      function initApp() {

        if (shaka.Player.isBrowserSupported()) {
        } else {
          console.error('Browser not supported!');

      async function initPlayer() {
        const video = document.getElementById('video');
        const player = new shaka.Player(video);

        window.player = player;

        player.addEventListener('error', onErrorEvent);

        try {
          const stream = await getStream(streamId)

          // check the manifest, if empty means stream is not started
          if (stream.manifests.dash ===''){
            stream.on(Stream.STARTED, async ()=>{
              await player.load(stream.manifests.dash);
          } else {
            // not working on iOS, Dash is not supported in iOS. Use HLS instead in iOS
            await player.load(stream.manifests.dash);

          console.log('The video has now been loaded!');
        } catch (e) {
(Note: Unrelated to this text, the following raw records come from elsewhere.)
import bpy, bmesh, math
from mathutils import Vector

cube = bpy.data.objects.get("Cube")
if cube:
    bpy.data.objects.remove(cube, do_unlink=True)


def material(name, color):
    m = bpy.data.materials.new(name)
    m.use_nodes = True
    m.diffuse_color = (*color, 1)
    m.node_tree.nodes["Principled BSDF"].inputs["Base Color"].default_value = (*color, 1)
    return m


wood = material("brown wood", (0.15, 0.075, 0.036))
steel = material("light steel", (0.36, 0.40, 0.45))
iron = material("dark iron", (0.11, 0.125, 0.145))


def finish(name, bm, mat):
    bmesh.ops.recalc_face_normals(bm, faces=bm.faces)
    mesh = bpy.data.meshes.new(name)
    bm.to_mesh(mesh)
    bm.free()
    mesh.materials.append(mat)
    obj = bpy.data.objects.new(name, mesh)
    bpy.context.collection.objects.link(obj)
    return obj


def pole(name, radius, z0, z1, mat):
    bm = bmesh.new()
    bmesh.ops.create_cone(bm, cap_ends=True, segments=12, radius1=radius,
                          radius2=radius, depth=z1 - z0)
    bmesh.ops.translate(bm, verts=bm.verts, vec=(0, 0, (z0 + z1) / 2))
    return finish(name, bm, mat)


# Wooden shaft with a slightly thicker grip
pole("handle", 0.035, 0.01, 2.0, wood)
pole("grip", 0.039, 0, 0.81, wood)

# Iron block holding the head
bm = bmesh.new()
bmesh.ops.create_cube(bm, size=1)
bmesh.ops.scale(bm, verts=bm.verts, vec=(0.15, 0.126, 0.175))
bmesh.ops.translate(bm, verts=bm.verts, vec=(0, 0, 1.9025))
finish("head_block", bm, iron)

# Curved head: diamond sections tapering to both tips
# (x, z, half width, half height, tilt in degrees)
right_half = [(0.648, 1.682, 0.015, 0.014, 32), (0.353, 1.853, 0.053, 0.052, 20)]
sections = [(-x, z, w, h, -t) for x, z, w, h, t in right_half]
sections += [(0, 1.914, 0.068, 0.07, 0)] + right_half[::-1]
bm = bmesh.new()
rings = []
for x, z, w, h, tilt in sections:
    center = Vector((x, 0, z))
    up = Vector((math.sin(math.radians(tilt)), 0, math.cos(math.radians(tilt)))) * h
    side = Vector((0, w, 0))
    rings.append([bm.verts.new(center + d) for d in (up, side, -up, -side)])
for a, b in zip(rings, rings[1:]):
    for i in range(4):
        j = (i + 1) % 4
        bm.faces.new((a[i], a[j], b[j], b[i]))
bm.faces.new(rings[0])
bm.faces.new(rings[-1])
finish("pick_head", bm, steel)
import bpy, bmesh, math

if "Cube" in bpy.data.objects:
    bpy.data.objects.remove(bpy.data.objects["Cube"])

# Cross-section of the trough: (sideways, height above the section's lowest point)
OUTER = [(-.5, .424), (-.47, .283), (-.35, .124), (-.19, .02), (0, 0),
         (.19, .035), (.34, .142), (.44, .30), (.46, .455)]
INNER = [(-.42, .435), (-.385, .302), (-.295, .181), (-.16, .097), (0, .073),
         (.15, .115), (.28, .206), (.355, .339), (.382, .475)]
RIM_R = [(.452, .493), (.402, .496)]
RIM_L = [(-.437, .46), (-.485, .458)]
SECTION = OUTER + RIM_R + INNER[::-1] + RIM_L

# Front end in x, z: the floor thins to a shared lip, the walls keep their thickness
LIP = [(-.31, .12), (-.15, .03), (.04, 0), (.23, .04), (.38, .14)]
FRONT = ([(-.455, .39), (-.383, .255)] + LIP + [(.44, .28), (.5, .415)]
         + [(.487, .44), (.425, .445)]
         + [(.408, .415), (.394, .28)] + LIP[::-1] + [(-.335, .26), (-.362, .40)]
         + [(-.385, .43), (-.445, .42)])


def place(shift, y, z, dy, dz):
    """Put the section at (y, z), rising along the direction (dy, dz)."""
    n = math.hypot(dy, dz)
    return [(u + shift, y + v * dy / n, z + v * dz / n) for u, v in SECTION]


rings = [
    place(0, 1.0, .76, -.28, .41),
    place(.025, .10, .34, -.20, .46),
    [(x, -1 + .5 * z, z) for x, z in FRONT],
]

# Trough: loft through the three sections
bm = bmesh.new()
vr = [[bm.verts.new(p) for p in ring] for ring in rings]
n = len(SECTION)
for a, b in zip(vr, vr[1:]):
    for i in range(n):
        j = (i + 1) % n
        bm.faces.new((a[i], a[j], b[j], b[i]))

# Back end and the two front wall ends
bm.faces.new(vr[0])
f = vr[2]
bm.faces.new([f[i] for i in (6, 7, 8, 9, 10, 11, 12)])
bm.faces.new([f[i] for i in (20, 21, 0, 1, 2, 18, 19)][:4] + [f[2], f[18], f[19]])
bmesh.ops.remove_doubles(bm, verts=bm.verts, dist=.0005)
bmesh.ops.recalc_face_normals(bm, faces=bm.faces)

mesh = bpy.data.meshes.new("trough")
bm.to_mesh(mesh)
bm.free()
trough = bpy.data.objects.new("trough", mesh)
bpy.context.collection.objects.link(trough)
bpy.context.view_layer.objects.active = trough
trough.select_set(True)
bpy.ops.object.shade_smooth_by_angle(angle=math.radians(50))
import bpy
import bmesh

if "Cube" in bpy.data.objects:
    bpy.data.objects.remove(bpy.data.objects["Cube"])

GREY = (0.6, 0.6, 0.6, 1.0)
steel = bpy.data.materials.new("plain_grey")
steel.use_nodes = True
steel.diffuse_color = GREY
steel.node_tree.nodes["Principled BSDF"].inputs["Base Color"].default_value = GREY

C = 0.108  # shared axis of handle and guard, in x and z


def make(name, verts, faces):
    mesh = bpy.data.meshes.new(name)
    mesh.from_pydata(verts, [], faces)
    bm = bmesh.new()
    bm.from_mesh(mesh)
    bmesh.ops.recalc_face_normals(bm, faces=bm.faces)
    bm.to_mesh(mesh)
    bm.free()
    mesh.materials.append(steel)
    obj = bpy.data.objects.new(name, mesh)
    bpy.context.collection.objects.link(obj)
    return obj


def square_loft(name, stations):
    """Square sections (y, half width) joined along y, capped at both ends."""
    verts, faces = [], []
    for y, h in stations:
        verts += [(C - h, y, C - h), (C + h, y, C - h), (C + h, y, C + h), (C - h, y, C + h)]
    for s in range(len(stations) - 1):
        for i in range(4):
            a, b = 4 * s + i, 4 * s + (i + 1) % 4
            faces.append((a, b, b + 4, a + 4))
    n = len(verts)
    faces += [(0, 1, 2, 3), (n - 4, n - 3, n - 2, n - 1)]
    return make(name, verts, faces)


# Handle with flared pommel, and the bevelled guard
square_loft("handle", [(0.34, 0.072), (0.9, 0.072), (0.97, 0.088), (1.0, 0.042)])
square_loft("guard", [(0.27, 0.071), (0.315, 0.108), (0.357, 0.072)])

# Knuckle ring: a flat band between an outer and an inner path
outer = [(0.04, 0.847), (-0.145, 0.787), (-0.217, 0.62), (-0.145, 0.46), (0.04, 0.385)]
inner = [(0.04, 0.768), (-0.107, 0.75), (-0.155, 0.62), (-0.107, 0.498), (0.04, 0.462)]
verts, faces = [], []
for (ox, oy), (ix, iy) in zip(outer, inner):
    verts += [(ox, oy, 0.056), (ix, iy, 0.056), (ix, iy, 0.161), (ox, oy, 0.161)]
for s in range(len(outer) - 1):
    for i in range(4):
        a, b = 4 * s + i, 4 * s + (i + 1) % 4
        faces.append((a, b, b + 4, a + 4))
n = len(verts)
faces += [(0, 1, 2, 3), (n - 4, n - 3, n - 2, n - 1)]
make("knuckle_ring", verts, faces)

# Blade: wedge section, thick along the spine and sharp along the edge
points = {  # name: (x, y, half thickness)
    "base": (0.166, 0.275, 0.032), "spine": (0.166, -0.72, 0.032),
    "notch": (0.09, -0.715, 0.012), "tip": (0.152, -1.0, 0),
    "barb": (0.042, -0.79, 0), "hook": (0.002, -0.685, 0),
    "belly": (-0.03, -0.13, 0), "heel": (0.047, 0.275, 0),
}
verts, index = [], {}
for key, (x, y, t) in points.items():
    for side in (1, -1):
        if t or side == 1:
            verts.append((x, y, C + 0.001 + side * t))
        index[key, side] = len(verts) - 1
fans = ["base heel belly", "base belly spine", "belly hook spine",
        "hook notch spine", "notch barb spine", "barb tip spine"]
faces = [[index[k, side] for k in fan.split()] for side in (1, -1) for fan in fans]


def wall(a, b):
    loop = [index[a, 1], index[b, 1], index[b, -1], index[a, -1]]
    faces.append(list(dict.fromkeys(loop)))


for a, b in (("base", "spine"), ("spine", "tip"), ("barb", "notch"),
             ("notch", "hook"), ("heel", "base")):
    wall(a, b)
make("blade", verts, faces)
      function onErrorEvent(event) {

      function onError(error) {
        console.error('Error code', error.code, 'object', error);

      document.addEventListener('DOMContentLoaded', initApp);
    <h1 class="text-center text-[28px] font-bold my-2">Watch Live Stream</h1>
    <hr />
    <div class="flex justify-center items-center">
        class="w-3/4 border rounded-xl my-4"

As you can see, we only import getStream() function from script.mjs because we use it to get the stream instance that we can use to get the adaptive media stream manifests for both HLS and Dash format.

Once we have the manifests, we play the video by load the manifest into Shaka player. Then the video should automatically play because we have autoplay attribute in the video player.


The tutorial above shows you how we use the SDK to create a live stream client where you can capture video and audio from your browser and send it for live streaming using WebRTC. The tutorial is only applied for web application, but using the basic WebRTC as explain in this WebRTC tutorial you can easily build a live streaming client for Android or iOS by use directly our API endpoints for WebRTC connection.

Let us knows if you have any question by posting your question to our Github Discussion.